Jamie Black-Lewis received loans from the Paycheck Protection Program for her two spas, in Washington state. Many of her 34 employees think they will make more money collecting unemployment benefits than from their regular paychecks.
A case of class division between owners of capital and hired workers has led to acrimony for a Washington state spa owner who has found herself being condemned by her staff after effectively forcing them to give up a higher take home pay via unemployment as opposed to the salary they ordinarily make after she qualified for a small business bail out.
Until recently, Jamie Black-Lewis employees had been on unemployment after the coronavirus forced her to close the doors on her two ‘non essential’ outlets, Oasis Medspa & Salon, in Woodinville, and Amai Day Spa, in Bothell.
But Black-Lewis who still had rent to pay on her two shuttered venues, was able to qualify for that state’s Paycheck Protection Program (PPP) forgivable loan program made available for small business owners, receiving $177,000 and $43,800 in loans for her two spas.
The law, the CARES Act, offered $349 billion in loans for small businesses struggling as a result of Covid-19. Banks, backstopped by the federal government, can fully forgive the loans under certain conditions.
Under the conditions of the loan, Black-Lewis is obliged to use the funds to pay her 34 employees their full normal wage – which they’d stopped receiving in mid March.
But there was a catch.
Capital vs employees:
The employees now risked losing the higher sum of money they were receiving as a result of Washington state unemployment and federal emergency unemployment which was also paying workers out of a job an additional $600 a week on top of state unemployment.
Being forced to return to work or at least have Black-Lewis resume paying workers their normal salary and rates put many of her workers earning far less than what they were making on unemployment benefits.
‘It was a firestorm of hatred about the situation,’ Black-Lewis explained via CNBC.
‘It’s a windfall they see coming,’ Black-Lewis said of unemployment. ‘In their mind, I took it away.’
She added: ‘I couldn’t believe it. On what planet am I competing with unemployment?’
The additional $600 workers had been receiving was meant to replace roughly 40 per cent of a person’s prior wages, according to a national average cited by the House Ways and Means Committee.
The temporary padding on top of state unemployment (which run through July) opens the potential for lower-wage workers to come out ahead. In Washington, the breakeven is around $30 an hour, or approximately $62,000.
Pay at the spas ranges from minimum wage ($13.50 and hour) and up to $60 an hour. With Black-Lewis saying staff work anywhere from 24 to 32 hours a week.
It remained unclear what percentage of workers were paid the $13.50 min wage and how percentage of workers got to make $60 an hour and the amount of hours they averaged at that rate.

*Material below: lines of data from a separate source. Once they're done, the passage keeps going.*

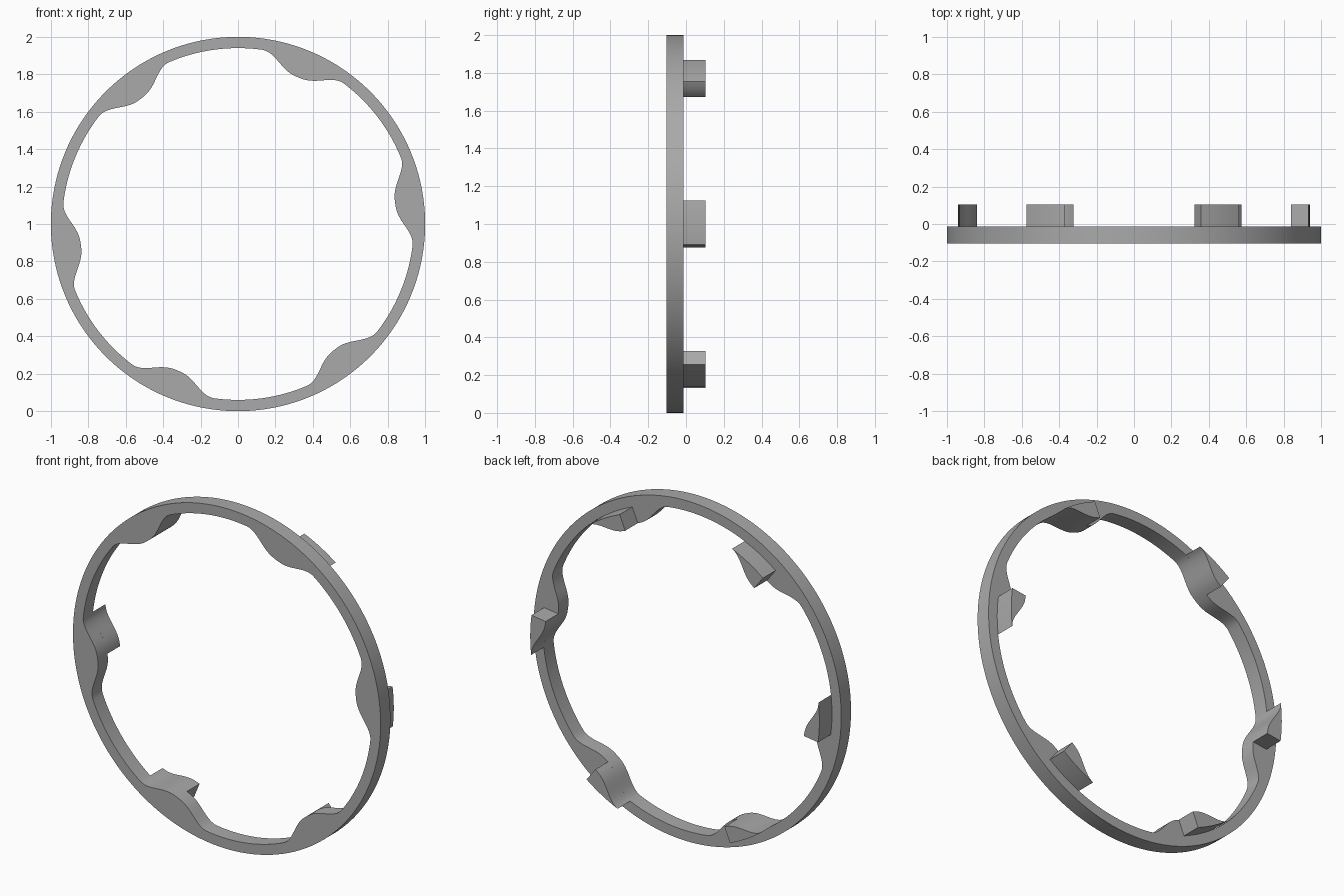
import bpy
import bmesh
import math

OUTER, INNER, CREST = 1.0, 0.94, 0.847
FRONT, STEP, BACK = -0.104, -0.013, 0.104
LOBES, LOBE_CENTRE, LOBE_HALF = 6, 7.6, 14.5

cube = bpy.data.objects.get("Cube")
if cube:
    bpy.data.objects.remove(cube, do_unlink=True)

grey = bpy.data.materials.new("plain grey")
grey.use_nodes = True
colour = (0.4, 0.4, 0.4, 1)
grey.diffuse_color = colour
grey.node_tree.nodes["Principled BSDF"].inputs["Base Color"].default_value = colour


def lobe_radius(angle):
    """Inner radius of the ring, dipping inward at each lobe."""
    spacing = 360 / LOBES
    d = abs((angle - LOBE_CENTRE + spacing / 2) % spacing - spacing / 2)
    t = min(d / LOBE_HALF, 1) ** 1.25
    return CREST + (INNER - CREST) * (1 - math.cos(math.pi * t)) / 2


def band(name, angles, outer_radius, y0, y1, closed):
    """Solid between the lobed curve and an outer circle."""
    bm = bmesh.new()
    sections = []
    for a in angles:
        c, s = math.cos(math.radians(a)), math.sin(math.radians(a))
        inner = lobe_radius(a)
        corners = ((inner, y0), (outer_radius, y0), (outer_radius, y1), (inner, y1))
        sections.append([bm.verts.new((r * c, y, 1 + r * s)) for r, y in corners])
    following = sections[1:] + (sections[:1] if closed else [])
    for a, b in zip(sections, following):
        for i in range(4):
            j = (i + 1) % 4
            bm.faces.new((a[i], a[j], b[j], b[i]))
    if not closed:
        bm.faces.new(sections[0])
        bm.faces.new(sections[-1][::-1])
    bmesh.ops.recalc_face_normals(bm, faces=bm.faces)
    mesh = bpy.data.meshes.new(name)
    bm.to_mesh(mesh)
    bm.free()
    mesh.materials.append(grey)
    obj = bpy.data.objects.new(name, mesh)
    bpy.context.collection.objects.link(obj)
    bpy.ops.object.select_all(action="DESELECT")
    obj.select_set(True)
    bpy.context.view_layer.objects.active = obj
    bpy.ops.object.shade_smooth_by_angle(angle=math.radians(30))
    return obj


# Flat ring with six inward lobes
band("ring", range(360), OUTER, FRONT, STEP, True)

# Half-lobe tabs standing on the back of the ring
start = LOBE_CENTRE - LOBE_HALF + 0.2
steps = 16
for k in range(LOBES):
    angles = [k * 360 / LOBES + start + (LOBE_CENTRE - start) * i / steps
              for i in range(steps + 1)]
    band(f"tab_{k + 1}", angles, INNER, STEP, BACK, False)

Equally unclear is to what degree workers received tips and whether in absence of customers they’d make any tips as a buffer to their minimum wage – which many employers seemingly depend upon to retain staff.
Black-Lewis was equally aghast when even some of the well-off employees seemed to be mad at the loan.
‘They were pissed I’d take this opportunity away from them to make more for my own selfish greed to pay rent,’ the entrepreneur said.
The owner is ultimately going to follow directives on handling the loan while expressing her annoyance at how the process has now gone.
‘They [may not have] the choice ultimately, but I don’t come out as the nice guy,’ Black-Lewis said. ‘Bad will has been cemented into the business because I took it away from them.’
‘There’s a bad taste from it,’ she added. ‘We’ll recover. But it’s just a bummer.’